A proposal typically is a tool designed to persuade a customer to purchase a product, or to receive funding and backing for a new project or program. Used in a majority of industries from corporate America to academia, proposals come in many forms. There are informal and formal proposals, as well as solicited and unsolicited proposals. No matter what type, a proposal usually is meant to inform the reader of a problem or need, offer a solution, and give a broad overview of how the proposed solution will work and how much it will cost.
Informal proposals can be quite brief and be used as a follow-up to a business or staff meeting. They usually reiterate what was learned or uncovered in the meeting and list an overview of pricing or a detailed outline of the solution. Formal proposals typically have cover letters, research and numbers or charts, outlined details of all the major phases, schedules, organizational duties, and a cost breakdown of all components. They also typically have a description of the proposing company's or person’s services, a resume, list of past projects, and anything else that would prove qualifications.
A solicited proposal usually is a response to a request for proposal (RFP). Whether it is a company that needs a service or a department that is adding a new program, these types of requests typically are quite common and require a written document to place a bid or submit an idea for a project. They usually respond to the identified problem or requested client specifications with pricing information, a specific description of the solution, an outlined plan of how it will be accomplished, and what makes it the best solution. These types of proposals generally must be competitive, as there can be many submissions offering different solutions.

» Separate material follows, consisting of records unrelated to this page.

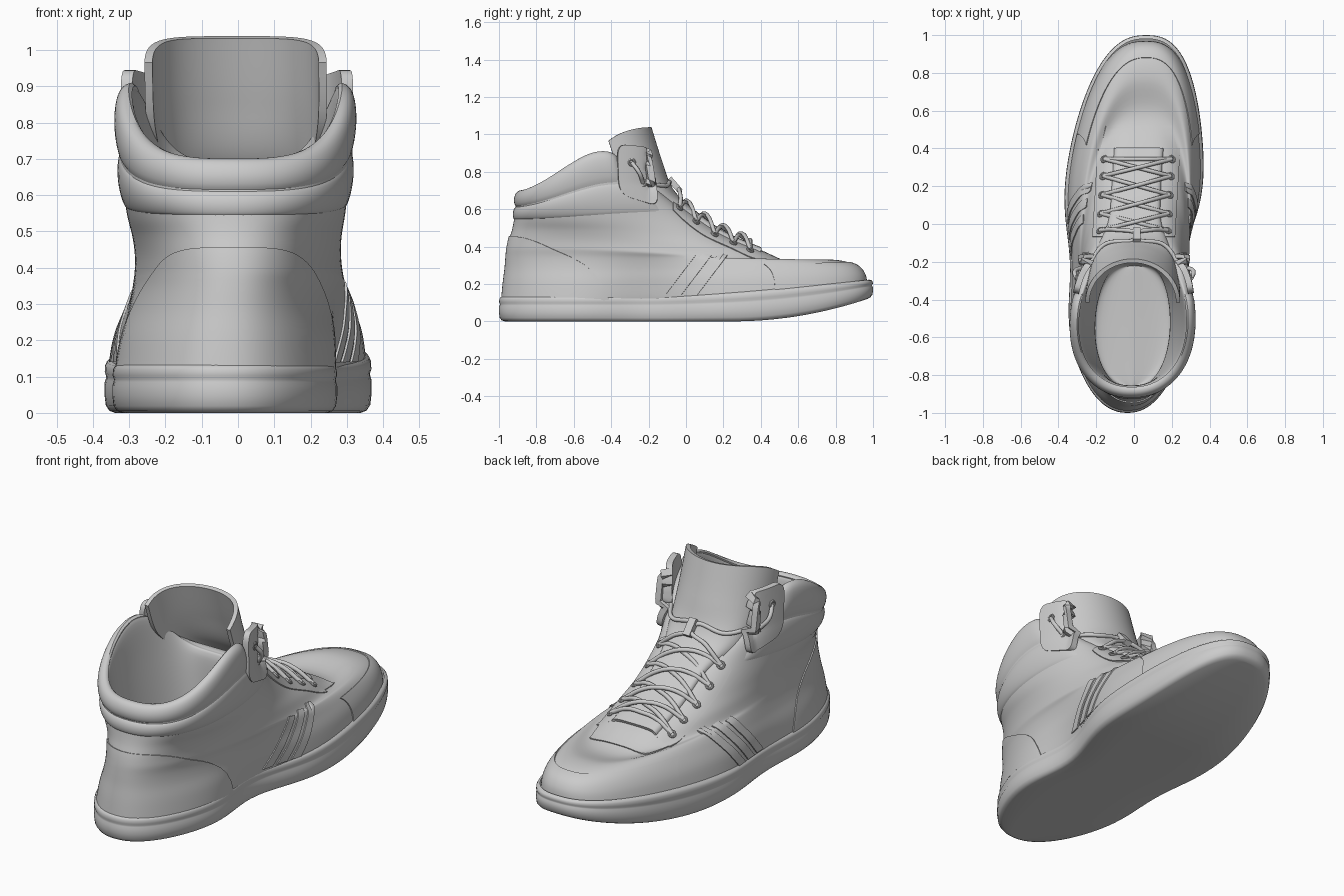
import bpy
import bmesh
from math import sin, cos, pi, copysign, exp
from mathutils import Vector
from mathutils.bvhtree import BVHTree

old = bpy.data.objects.get("Cube")
if old:
    bpy.data.objects.remove(old)

grey = bpy.data.materials.new("plain grey")
grey.use_nodes = True
grey.diffuse_color = (0.6, 0.6, 0.6, 1)
grey.node_tree.nodes["Principled BSDF"].inputs["Base Color"].default_value = grey.diffuse_color
parts = []


def keep(ob):
    ob.data.materials.append(grey)
    parts.append(ob)
    return ob


def spline(rows, t):
    """Smooth interpolation through a list of tuples."""
    i = max(0, min(int(t), len(rows) - 2))
    f = max(0, min(t - i, 1))
    p, q, r, s = (rows[max(0, min(n, len(rows) - 1))] for n in range(i - 1, i + 3))
    return [b + f * ((c - a) + f * (2 * a - 5 * b + 4 * c - d + f * (3 * (b - c) + d - a))) * 0.5
            for a, b, c, d in zip(p, q, r, s)]


def grid(name, nu, nv, point, thick=0.0, closed=False, offset=1.0):
    """Surface from a function of u and v, with optional thickness."""
    cols = nu if closed else nu + 1
    verts = [point(i / nu, j / nv) for j in range(nv + 1) for i in range(cols)]
    faces = [(j * cols + i, j * cols + (i + 1) % cols,
              (j + 1) * cols + (i + 1) % cols, (j + 1) * cols + i)
             for j in range(nv) for i in range(nu)]
    mesh = bpy.data.meshes.new(name)
    mesh.from_pydata(verts, [], faces)
    bm = bmesh.new()
    bm.from_mesh(mesh)
    bmesh.ops.remove_doubles(bm, verts=bm.verts, dist=0.0002)
    bm.to_mesh(mesh)
    bm.free()
    ob = bpy.data.objects.new(name, mesh)
    bpy.context.collection.objects.link(ob)
    if thick:
        mod = ob.modifiers.new("thickness", "SOLIDIFY")
        mod.thickness, mod.offset = thick, offset
    return keep(ob), verts, faces


def centre(y):
    s = (y + 1) / 2
    return -0.035 + 0.1 * s * s


def outline(a, yb, yf, w, front, waist):
    """Foot-shaped ring: angle 0 at the heel, pi at the toe, narrowed at the arch."""
    s = (1 - cos(a)) / 2
    y = yb + (yf - yb) * s
    power = 0.9 + (front - 0.9) * s
    arch = (.26 if sin(a) > 0 else .14) * waist * exp(-((y + .22) / .28) ** 2)
    return centre(y) + copysign(w * (1 - arch) * abs(sin(a)) ** power, sin(a)), y, s


# Upper: rings of heel y, heel z, front y, front z, half width, front power, side lift
RINGS = [
    (-.985, .09, .965, .165, .367, .8, 0), (-.975, .20, .955, .25, .347, .82, 0),
    (-.965, .28, .90, .305, .318, .82, 0), (-.96, .34, .77, .33, .298, .8, 0),
    (-.955, .39, .58, .305, .288, .75, 0), (-.945, .44, .4, .375, .283, .7, 0),
    (-.93, .49, .2, .46, .287, .65, 0), (-.92, .54, .02, .58, .302, .6, .01),
    (-.912, .60, -.1, .67, .317, .5, .08), (-.905, .65, -.14, .69, .318, .5, .15),
    (-.885, .685, -.17, .69, .305, .5, .2), (-.86, .675, -.19, .68, .28, .55, .2),
    (-.855, .55, -.2, .6, .25, .6, .08), (-.87, .28, -.2, .3, .2, .7, 0),
    (-.86, .2, -.22, .22, .185, .7, 0), (-.86, .2, -.22, .22, 0, .7, 0)]


def upper(k, a):
    yb, zb, yf, zf, w, front, lift = spline(RINGS, k)
    x, y, s = outline(a, yb, yf, max(w, 0), front, max(0, 1 - k / 4) ** 1.3)
    shift = .022 * min(1, max(0, k / 4))
    return Vector((x + shift, y, zb + (zf - zb) * s * s + lift * sin(pi * s ** 1.45)))


def raised(k, a, d):
    e = 0.02
    n = (upper(k, a + e) - upper(k, a - e)).cross(upper(k + e, a) - upper(k - e, a))
    return upper(k, a) + n.normalized() * d


body, bv, bf = grid("upper", 128, 90, lambda u, v: upper(v * (len(RINGS) - 1), u * 2 * pi), closed=True)
skin = BVHTree.FromPolygons(bv, bf)


def cast(origin, direction):
    hit, normal, _, _ = skin.ray_cast(Vector(origin), Vector(direction))
    return hit, normal


# Sole: height fraction, outset, width factor; raised toe and a soft side groove
SOLE = [(0, -.03, 0), (0, -.03, .5), (0, -.03, 1), (.04, -.014, 1), (.14, -.004, 1), (.35, 0, 1),
        (.55, 0, 1), (.63, -.004, 1), (.69, -.005, 1), (.76, -.001, 1), (.88, -.002, 1),
        (.95, -.007, 1), (1, -.02, 1)]


def sole(u, v):
    f, out, wide = SOLE[round(v * (len(SOLE) - 1))]
    x, y, s = outline(u * 2 * pi, -1 - out, 1 + out, (.379 + out) * wide, .8, 1)
    low = .13 * max(0, (y - .25) / .75) ** 2
    high = .135 + .09 * max(0, (y + .2) / 1.2) ** 1.5
    return Vector((x, y, low + (high - low) * f))


grid("sole", 128, len(SOLE) - 1, sole, closed=True)


# Padded collar bands that run round the heel
def band(name, k0, k1, reach, puff):
    def point(u, v):
        a = (2 * u - 1) * reach
        edge = min(1, (1 - abs(2 * u - 1)) * 14) ** .5
        return raised(k0 + (k1 - k0) * v, a, -.004 + puff * edge * max(0, sin(pi * v)) ** .6)
    grid(name, 72, 14, point)


band("collar_pad", 8.2, 10.9, 2.05, .022)
band("collar_lower_band", 7.05, 8.25, 2.4, .015)

# Heel counter and toe guard overlays
grid("heel_counter", 60, 20, lambda u, v: upper(
    .1 + 5.2 * v * (1 - abs(2 * u - 1) ** 4), (2 * u - 1) * 1.15), .006)
grid("toe_guard", 60, 16, lambda u, v: upper(
    .1 + 2.1 * v, pi + (2 * u - 1) * 1.05), .005)


def mix(corners, u, v):
    a, b, c, d = (Vector(p) for p in corners)
    return (a * (1 - u) + b * u) * (1 - v) + (d * (1 - u) + c * u) * v


def side_plate(name, side, corners, thick, top=9, front=9, rounding=0):
    """Plate laid on one side of the upper, given by y and z corners."""
    def point(u, v):
        m, n = 2 * u - 1, 2 * v - 1
        m, n = m * (1 - rounding * n ** 6), n * (1 - rounding * m ** 6)
        p = mix(corners, (1 + m * side) / 2, (1 + n) / 2)
        hit, _ = cast((side * 2, min(p.x, front), min(p.y, top)), (-side, 0, 0))
        return Vector((hit.x if hit else side * .28, p.x, p.y))
    grid(name, 14, 16, point, thick, offset=0)


def top_plate(name, corners, thick):
    """Plate laid on the upper from above, given by x and y corners."""
    def point(u, v):
        p = mix(corners, u, v)
        hit, _ = cast((p.x, p.y, 2), (0, 0, -1))
        return hit or Vector((p.x, p.y, .4))
    grid(name, 16, 16, point, thick, offset=0)


# Tongue: y, z, half width, wrap depth, corner drop
TONGUE = [(.4, .385, .12, 0, .02), (.2, .472, .12, 0, .02), (.03, .595, .13, .02, .02),
          (-.08, .705, .2, .1, .05), (-.14, .86, .235, .2, .07), (-.195, 1.035, .24, .22, .07)]


def tongue(u, v):
    y, z, w, deep, drop = spline(TONGUE, v * 5)
    q = 1 - 2 * u
    return Vector((centre(y) + .012 + w * sin(q * pi / 2),
                   y - deep * (1 - cos(q * pi / 2)), z - drop * q ** 4))


grid("tongue", 32, 40, tongue, .022, offset=0)


def tube(name, points, radius):
    curve = bpy.data.curves.new(name, "CURVE")
    curve.dimensions = "3D"
    curve.bevel_depth, curve.bevel_resolution, curve.resolution_u = radius, 3, 10
    line = curve.splines.new("BEZIER")
    line.bezier_points.add(len(points) - 1)
    for b, p in zip(line.bezier_points, points):
        b.co = p
        b.handle_left_type = b.handle_right_type = "AUTO"
    ob = bpy.data.objects.new(name, curve)
    bpy.context.collection.objects.link(ob)
    keep(ob)


def eyelet(name, place, normal):
    bpy.ops.mesh.primitive_torus_add(location=place, major_radius=.016, minor_radius=.006,
                                     major_segments=20, minor_segments=8,
                                     rotation=normal.to_track_quat("Z", "Y").to_euler())
    bpy.context.object.name = name
    keep(bpy.context.object)


# Lace stays, side stripes, ankle flaps and eyelets, mirrored left and right
top_plate("stay_bridge", [(-.18, .38), (.23, .38), (.2, .52), (-.15, .52)], .012)
holes = {}
for side, word in ((1, "left"), (-1, "right")):
    inner = [(centre(y) + .012 + side * .125, y) for y in (-.07, .4)]
    outer = [(centre(y) + .012 + side * .215, y) for y in (-.07, .4)]
    l, r = (inner, outer) if side > 0 else (outer, inner)
    top_plate(word + "_lace_stay", [l[0], r[0], r[1], l[1]], .012)
    for n in range(3):
        y = -.17 + n * .085
        side_plate(f"{word}_stripe_{n + 1}", side,
                   [(y, .14), (y + .06, .14), (y + .22, .35), (y + .175, .36)], .012)
    side_plate(word + "_ankle_flap", side,
               [(-.36, .68), (-.14, .61), (-.19, .93), (-.37, .95)], .032, .74, -.2, .14)
    holes[side] = []
    for n, y in enumerate((.34, .25, .15, .05, -.04)):
        hit, normal = cast((centre(y) + .012 + side * .175, y, 2), (0, 0, -1))
        place = hit + normal * .01
        eyelet(f"{word}_eyelet_{n + 1}", place, normal)
        holes[side].append(place)
    pair = []
    for y, z in ((-.29, .85), (-.23, .74)):
        hit, normal = cast((side * 2, y, min(z, .74)), (-side, 0, 0))
        pair.append(Vector((hit.x + side * .018, y, z)))
        eyelet(word + "_flap_eyelet", pair[-1], Vector((side, 0, 0)))
    out = Vector((side * .025, .01, 0))
    tube(word + "_flap_lace", [pair[0], (pair[0] + pair[1]) / 2 + out, pair[1]], .011)
    # Lace from the top eyelet through the tongue loop to the flap
    tube(word + "_upper_lace", [holes[side][-1], Vector((side * .1, -.03, .675)),
                                Vector((.01, -.065, .73)), Vector((side * .16, -.11, .725)),
                                pair[1] - Vector((side * .03, 0, 0))], .011)


# Crossing laces over the tongue
def lace(name, a, b, rise):
    m = (a + b) / 2
    ridge, _ = cast((m.x, m.y, 2), (0, 0, -1))
    m.z = max(m.z, ridge.z) + rise
    lift = Vector((0, 0, .02))
    tube(name, [a, a.lerp(m, .55) + lift, m, b.lerp(m, .55) + lift, b], .011)


lace("front_lace", holes[1][0], holes[-1][0], .036)
for n in range(4):
    lace(f"lace_over_{n + 1}", holes[1][n], holes[-1][n + 1], .055)
    lace(f"lace_under_{n + 1}", holes[-1][n], holes[1][n + 1], .038)

# Tongue loop that holds the lace
bpy.ops.mesh.primitive_cube_add(size=1, location=(.015, -.06, .73), rotation=(-.85, 0, 0))
loop = bpy.context.object
loop.name, loop.scale = "tongue_loop", (.04, .09, .03)
keep(loop)

# Fix the modifiers and curves into meshes and smooth them
bpy.ops.object.select_all(action="DESELECT")
for ob in parts:
    ob.select_set(True)
bpy.context.view_layer.objects.active = body
bpy.ops.object.convert(target="MESH")
bpy.ops.object.shade_smooth_by_angle(angle=.7)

Unsolicited proposals typically are used to gain potential customer interest by outlining a company’s service or product. Also, they can be used as a form of introduction, or as a way to get in front of the prospective customer. They typically are without many details, as they often are completed with little knowledge of the specific needs or problems of the customer.
Writing a proposal usually is a key step in most business processes. It typically follows a common format with an introduction outlining the problem, a body section detailing the solution, and a conclusion emphasizing the benefits and next steps. The more formal types typically have cover letters, and divide the middle sections into statement of work sections, complete detailed budgets, workflow, and schedules, as well as research with cost analysis, methodology, and evaluation processes.